Camile Thai To Launch In US On Kitchen United’s Ghost Kitchens

Camile Thai To Launch In US On Kitchen United’s Ghost Kitchens

June 07, 2021 at 10:59PM

Ghost kitchen tech provider Kitchen United and Camile Food Group have partnered to bring Camile Thai, a delivery and takeout-only brand, to the U.S., according to a Monday (June 7) press release.

The brand, which focuses on sustainable, plant-based dishes, will be available only through Kitchen United MIX locations, beginning in Chicago, with plans to expand to Pasadena and Los Angeles, Calif.; Austin, Texas; and New York City later this year.

“The rise of the on-demand economy has driven a monumental shift in traditional brick-and-mortar restaurant service,” Camile Thai CEO Brody Sweeney said in the press release. “Last year saw the most significant adoption of technology in our industry’s history with volume digital food ordering and delivery at its core.”

Camile Thai currently has 40 locations across the United Kingdom and Ireland, according to the press release, serving over 10,000 meals every day.

Restaurant brands need to digitize and diversify, Kitchen United CEO Jim Collins told PYMNTS previously — a need magnified over the last year and a half during the global COVID-19 pandemic.

“Restaurants have to start thinking of themselves as eCommerce businesses,” he said, adding “The difference between killing it and struggling can really come down to a brand’s online personality.”

Virtual, satellite locations can boost the long-term sustainability of a restaurant brand, as consumers continue to seek out omnichannel ordering, and may or may not want the sit-down experience. Plus, they offer restaurants a way to test new markets and concepts, while the lack of a dining room reduced the restaurant’s capital expenditure, PYMNTS has reported.

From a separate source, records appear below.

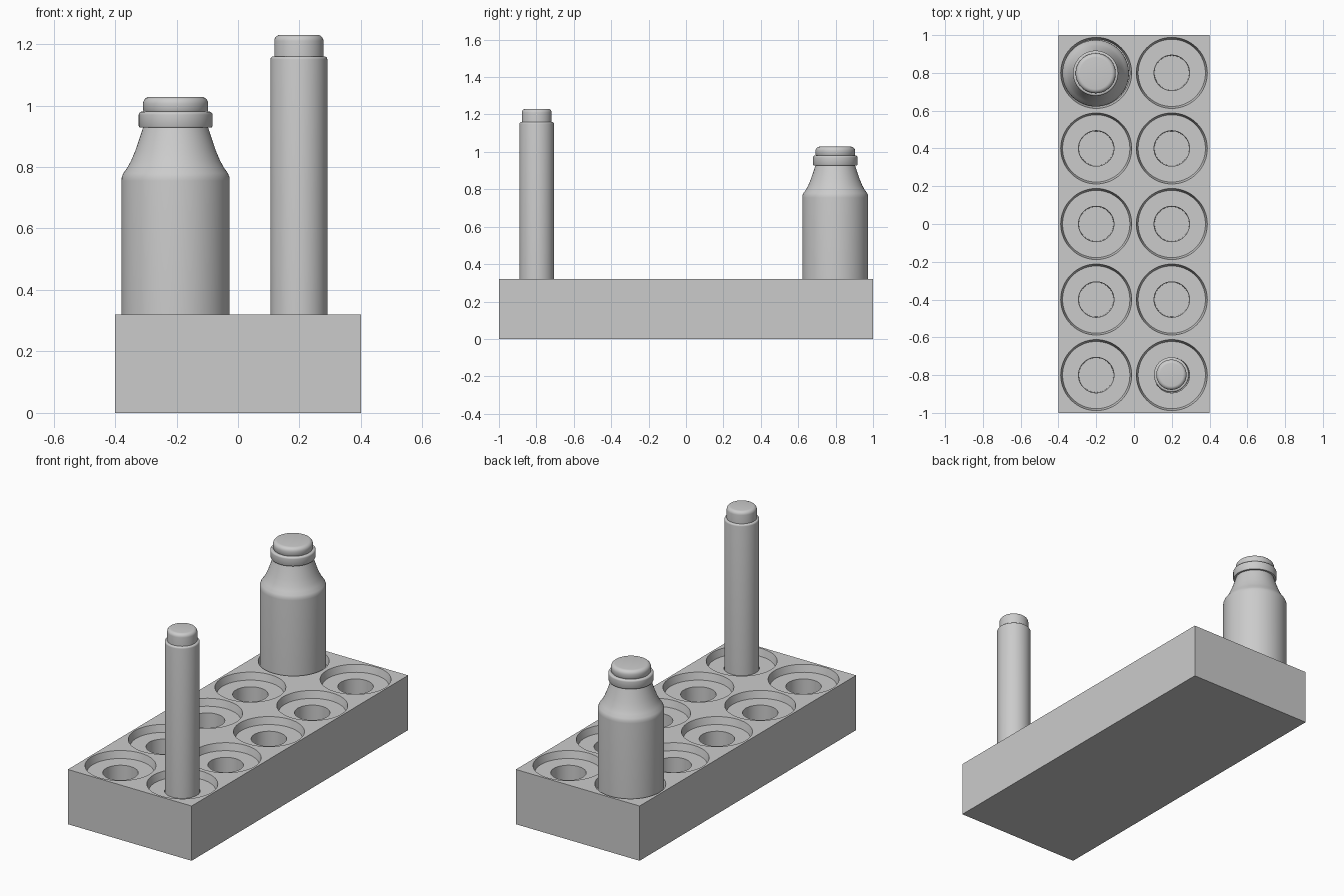
import bpy, bmesh, math

if "Cube" in bpy.data.objects:
    bpy.data.objects.remove(bpy.data.objects["Cube"])

SEGMENTS = 64


def add_lathe(bm, profile, x, y):
    """Revolve (radius, z) points around a vertical axis; both ends are capped."""
    rings = []
    for r, z in profile:
        rings.append([bm.verts.new((x + r * math.cos(2 * math.pi * i / SEGMENTS),
                                    y + r * math.sin(2 * math.pi * i / SEGMENTS), z))
                      for i in range(SEGMENTS)])
    for a, b in zip(rings, rings[1:]):
        for i in range(SEGMENTS):
            j = (i + 1) % SEGMENTS
            bm.faces.new((a[i], a[j], b[j], b[i]))
    bm.faces.new(rings[0][::-1])
    bm.faces.new(rings[-1])


def make_object(name, bm):
    mesh = bpy.data.meshes.new(name)
    bm.to_mesh(mesh)
    bm.free()
    obj = bpy.data.objects.new(name, mesh)
    bpy.context.collection.objects.link(obj)
    return obj


def activate(obj):
    bpy.ops.object.select_all(action='DESELECT')
    obj.select_set(True)
    bpy.context.view_layer.objects.active = obj


def smooth(obj):
    activate(obj)
    bpy.ops.object.shade_smooth_by_angle(angle=math.radians(35))


def turned_part(name, profile, x, y):
    bm = bmesh.new()
    add_lathe(bm, profile, x, y)
    smooth(make_object(name, bm))


def rounded(r, z, size, steps=5):
    """Quarter-round top edge ending at radius r - size, height z."""
    return [(r - size + size * math.cos(t), z - size + size * math.sin(t))
            for t in [math.pi / 2 * i / steps for i in range(steps + 1)]]


# Rack block
bpy.ops.mesh.primitive_cube_add(size=1, location=(0, 0, 0.16))
rack = bpy.context.object
rack.name = "rack"
rack.scale = (0.8, 2, 0.32)
bpy.ops.object.transform_apply(location=True, rotation=False, scale=True)

# Stepped sockets: shallow tapered seat for bottles, deep hole for tubes
socket = [(0.091, 0.06), (0.094, 0.278), (0.178, 0.278), (0.188, 0.32), (0.19, 0.36)]
bm = bmesh.new()
for col in (-0.2, 0.2):
    for row in range(-2, 3):
        add_lathe(bm, socket, col, row * 0.4)
cutter = make_object("socket_cutter", bm)
cutter.hide_render = True
activate(rack)
cut = rack.modifiers.new("sockets", 'BOOLEAN')
cut.operation = 'DIFFERENCE'
cut.solver = 'EXACT'
cut.object = cutter
bpy.ops.object.modifier_apply(modifier=cut.name)
bpy.data.objects.remove(cutter)
smooth(rack)

# Bottle with sloping shoulder and rolled lip
bx, by = -0.203, 0.798
bottle = [(0.17, 0.28), (0.176, 0.287), (0.176, 0.755), (0.175, 0.768), (0.170, 0.78),
          (0.157, 0.798), (0.145, 0.82), (0.131, 0.853), (0.119, 0.888),
          (0.111, 0.912), (0.106, 0.928),
          (0.117, 0.928), (0.12, 0.934)] + rounded(0.12, 0.98, 0.01)
turned_part("bottle", bottle, bx, by)

# Bottle stopper
turned_part("bottle_stopper", [(0.1, 0.975), (0.106, 0.985)] + rounded(0.106, 1.028, 0.022), bx, by)

# Test tube
tx, ty = 0.198, -0.798
tube = [(0.075, 0.065), (0.086, 0.072), (0.0905, 0.09), (0.0925, 0.279)] + rounded(0.0925, 1.16, 0.01)
turned_part("tube", tube, tx, ty)

# Tube cap
turned_part("tube_cap", [(0.08, 1.15)] + rounded(0.08, 1.23, 0.02), tx, ty)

“We knew that the direction the restaurant industry was moving was all about accessibility,” James Walker, senior vice president of restaurants at Nathan’s Famous, recently told PYMNTS. “Drive-thrus and delivery and off-premises — you could just see the numbers escalating. And we said, we don’t want to jump on that train. We want to get there before the train.”